So, what else made my week so spectacular?  Well, one call to a friend of mine (Mike B.) that led to a request to speak to a group of bankers, accountants, advisors, etc. and then an e-mail from another good friend of mine (Mike A.) to gauge my interest to speak for 1.25 hours early next year to a group of Managers and then a follow-up Skype message (Andy – No, not another Mike hehe) re another speech to a group of independent management advisors – this all on Friday!

I then proceeded to mentor another online friend (Victoria) who is making a career move from agent to commercial broker and I offered my years of experience and continuing guidance to assist her.  Even in the same geographic area, it is much easier to use phone/computer communication than managing the headaches derived from fighting traffic to meet face to face.

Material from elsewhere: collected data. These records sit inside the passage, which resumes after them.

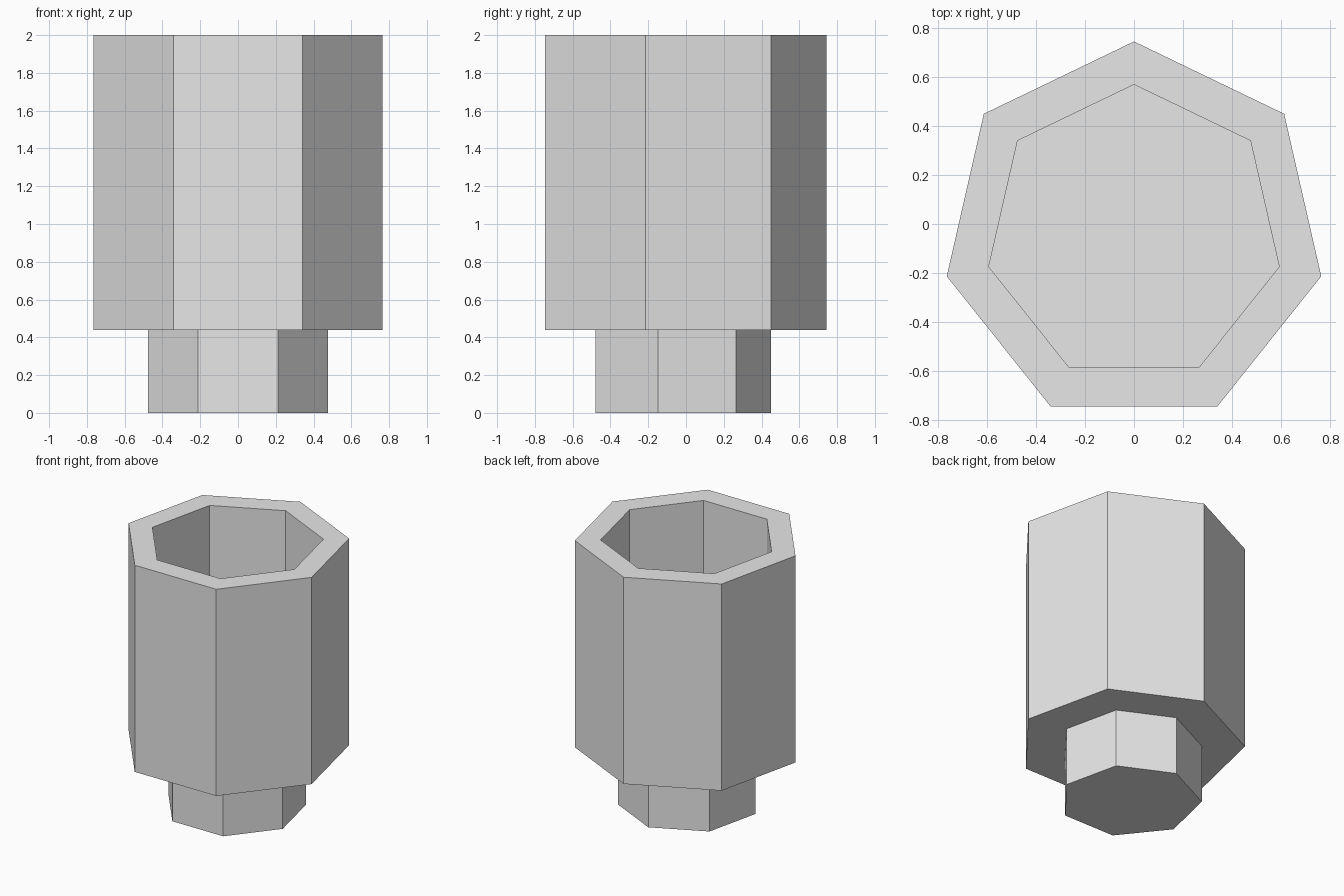
import bpy
import bmesh
from math import sin, cos, pi

cube = bpy.data.objects.get("Cube")
if cube:
    bpy.data.objects.remove(cube, do_unlink=True)

SIDES = 7
CENTRE_Y = -0.039

# One plain grey material
grey = bpy.data.materials.new("plain grey")
grey.use_nodes = True
GREY = (0.8, 0.8, 0.8, 1.0)
grey.diffuse_color = GREY
grey.node_tree.nodes["Principled BSDF"].inputs["Base Color"].default_value = GREY


def stacked_prism(name, rings):
    """Closed seven-sided solid lofted through (radius, height) rings."""
    bm = bmesh.new()
    loops = []
    for radius, z in rings:
        angles = [pi / 2 + 2 * pi * i / SIDES for i in range(SIDES)]
        loops.append([bm.verts.new((radius * cos(a), CENTRE_Y + radius * sin(a), z))
                      for a in angles])
    for low, high in zip(loops, loops[1:]):
        for i in range(SIDES):
            j = (i + 1) % SIDES
            bm.faces.new((low[i], low[j], high[j], high[i]))
    bm.faces.new(loops[0][::-1])
    bm.faces.new(loops[-1])
    bmesh.ops.recalc_face_normals(bm, faces=bm.faces)
    mesh = bpy.data.meshes.new(name)
    bm.to_mesh(mesh)
    bm.free()
    mesh.materials.append(grey)
    obj = bpy.data.objects.new(name, mesh)
    bpy.context.collection.objects.link(obj)
    return obj


# Narrow foot, wide body, flat rim and hollow interior in one profile
stacked_prism("hollow_cup", [
    (0.489, 0.0),    # foot bottom
    (0.489, 0.44),   # foot top
    (0.784, 0.44),   # body bottom
    (0.784, 2.0),    # rim outside
    (0.608, 2.0),    # rim inside
    (0.608, 0.6),    # cavity floor
])
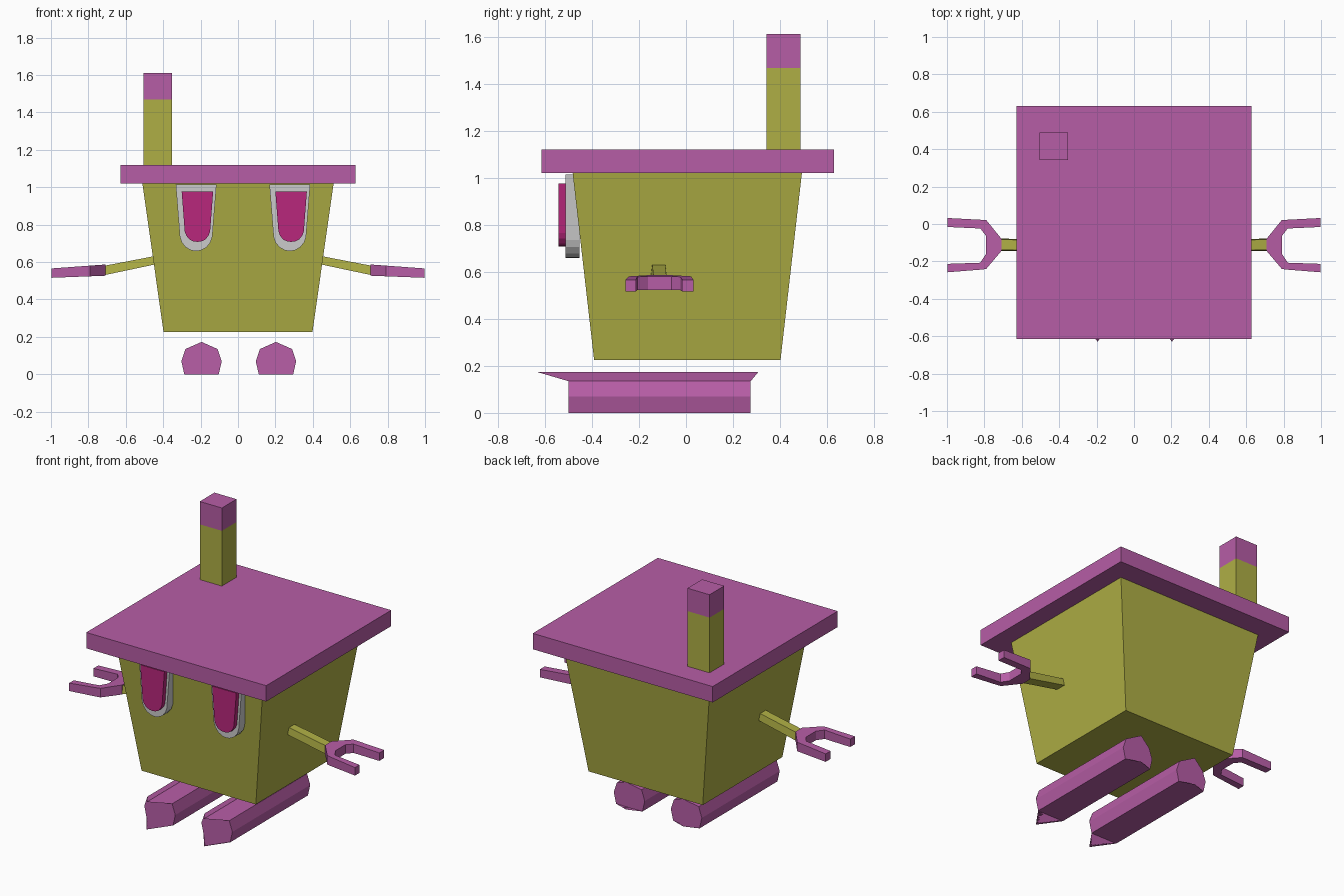
import bpy, bmesh

if "Cube" in bpy.data.objects:
    bpy.data.objects.remove(bpy.data.objects["Cube"])


def material(name, rgb):
    m = bpy.data.materials.new(name)
    m.diffuse_color = (*rgb, 1)
    m.use_nodes = True
    m.node_tree.nodes["Principled BSDF"].inputs["Base Color"].default_value = m.diffuse_color
    return m


PURPLE = material("purple", (0.47, 0.11, 0.38))
YELLOW = material("olive_yellow", (0.43, 0.43, 0.06))
MAGENTA = material("magenta", (0.48, 0.02, 0.2))


def loft(name, loops, mat=None):
    """Closed solid joining matching loops of points, capped at both ends."""
    bm = bmesh.new()
    rings = [[bm.verts.new(p) for p in loop] for loop in loops]
    n = len(rings[0])
    for a, b in zip(rings, rings[1:]):
        for i in range(n):
            j = (i + 1) % n
            bm.faces.new((a[i], a[j], b[j], b[i]))
    bm.faces.new(rings[0])
    bm.faces.new(rings[-1])
    bmesh.ops.recalc_face_normals(bm, faces=bm.faces)
    mesh = bpy.data.meshes.new(name)
    bm.to_mesh(mesh)
    bm.free()
    if mat:
        mesh.materials.append(mat)
    obj = bpy.data.objects.new(name, mesh)
    bpy.context.collection.objects.link(obj)
    return obj


def rect(x0, x1, y0, y1, z):
    return [(x0, y0, z), (x1, y0, z), (x1, y1, z), (x0, y1, z)]


def box(name, x0, x1, y0, y1, z0, z1, mat):
    return loft(name, [rect(x0, x1, y0, y1, z0), rect(x0, x1, y0, y1, z1)], mat)


# Tapered body, flat roof and chimney
loft("body", [rect(-0.398, 0.398, -0.391, 0.402, 0.225),
              rect(-0.511, 0.511, -0.482, 0.493, 1.02)], YELLOW)
box("roof", -0.627, 0.627, -0.615, 0.63, 1.02, 1.12, PURPLE)
box("chimney", -0.506, -0.352, 0.342, 0.488, 1.12, 1.468, YELLOW)
box("chimney_cap", -0.506, -0.352, 0.342, 0.488, 1.468, 1.612, PURPLE)


def window(name, cx, half, y0, y1, mat):
    """Round-bottomed panel from its right-hand half profile."""
    outline = half + [(-x, z) for x, z in reversed(half) if x > 0]
    loft(name, [[(cx + x, y, z) for x, z in outline] for y in (y0, y1)], mat)


# Eyes: grey frames with raised magenta panels
frame = [(0.109, 1.014), (0.087, 0.735), (0.077, 0.705), (0.055, 0.678),
         (0.025, 0.662), (0, 0.658)]
panel = [(0.084, 0.976), (0.068, 0.765), (0.06, 0.742), (0.042, 0.72),
         (0.02, 0.71), (0, 0.708)]
for side, cx in (("left", -0.224), ("right", 0.277)):
    window(side + "_eye_frame", cx, frame, -0.513, -0.454, None)
    window(side + "_eye_panel", cx + 0.007, panel, -0.543, -0.513, MAGENTA)

# Feet: long bars with a wedge at both ends
section = [(0, 0), (0.092, 0), (0.108, 0.07), (0.086, 0.135), (0, 0.173),
           (-0.086, 0.135), (-0.108, 0.07), (-0.092, 0)]
for side, cx in (("left", -0.195), ("right", 0.203)):
    front = [(cx + x, -0.50 if x else -0.63, z) for x, z in section]
    back = [(cx + x, 0.275 if x else 0.307, z) for x, z in section]
    loft(side + "_foot", [front, back], PURPLE)

# Arms and two-pronged hands
claw = [(0.708, -0.08), (0.79, 0.021), (0.807, 0.022), (0.996, 0.032) ,
        (0.996, -0.016), (0.822, -0.024), (0.792, -0.062),
        (0.792, -0.162), (0.822, -0.207), (0.996, -0.213),
        (0.996, -0.258), (0.807, -0.243), (0.79, -0.24), (0.708, -0.143)]


def hand_z(x, up):
    t = (x - 0.708) / 0.288
    return 0.557 - 0.016 * t + up * (0.03 - 0.005 * t)


for side, s in (("left", -1), ("right", 1)):
    shoulder = [(s * 0.44, y, z) for y, z in
                ((-0.149, 0.588), (-0.083, 0.588), (-0.088, 0.633), (-0.144, 0.633))]
    wrist = [(s * 0.715, y, z) for y, z in
             ((-0.143, 0.53), (-0.078, 0.53), (-0.083, 0.58), (-0.138, 0.58))]
    loft(side + "_arm", [shoulder, wrist], YELLOW)
    loft(side + "_hand", [[(s * x, y, hand_z(x, up)) for x, y in claw]
                          for up in (-1, 1)], PURPLE)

What else has happened since Friday, then?  Well, I’ve been working with a management consultant friend of mine on his one client’s insurance requirements and ensuring that they’ve been met at affordable premiums.  I’ve provided two contacts’ names/info to another contact of mine who is in need of their services, been provided a list of 50 lenders by a new online connection (sure is nice to share contacts who can recommend me) so that my work during the next week will be quite busy in prospecting.

Well, you can see where my excitement originates from, correct?

What do I do, though?  I work in Risk Management – identifying and analyzing risks, controlling and financing risks.  My expertise is derived from nearly 20 years of Retail Commercial Banking and 20+ years of Insurance/Risk Management.  I work in the realm of Legal Contracts & Leases to Financial Statements through the spectrum of Property, Liability, Income and Human Resources and include Currency, FX, Interest Rate (yes, I did work in Banking), Employee Dishonesty, Media, Trade Credit, Business Continuity and Continuation Planning, Workers’ Compensation and Occupational Health & Safety – a broad spectrum.

Where do I spend the bulk of my time?  I review various Lenders’ Loan Agreements and Borrowers’ Insurance Policies for compliance with the terms/conditions of a Loan, recommending improved security where appropriate and knowing when a particular condition may be waived, as needed.  I even was called upon by a Lender during this week to recommend whether a loan condition for a “seismic report” be required or not – the Borrower already had Earthquake insurance and was located in a zone known to have activity so that I recommended the file be notated to never allow the Borrower to not include “quake” coverage on the policy.

As you can see, a busy and interesting week.  Not knowing when to curtail my comments, I will sign off now and be back later in the week to add something new.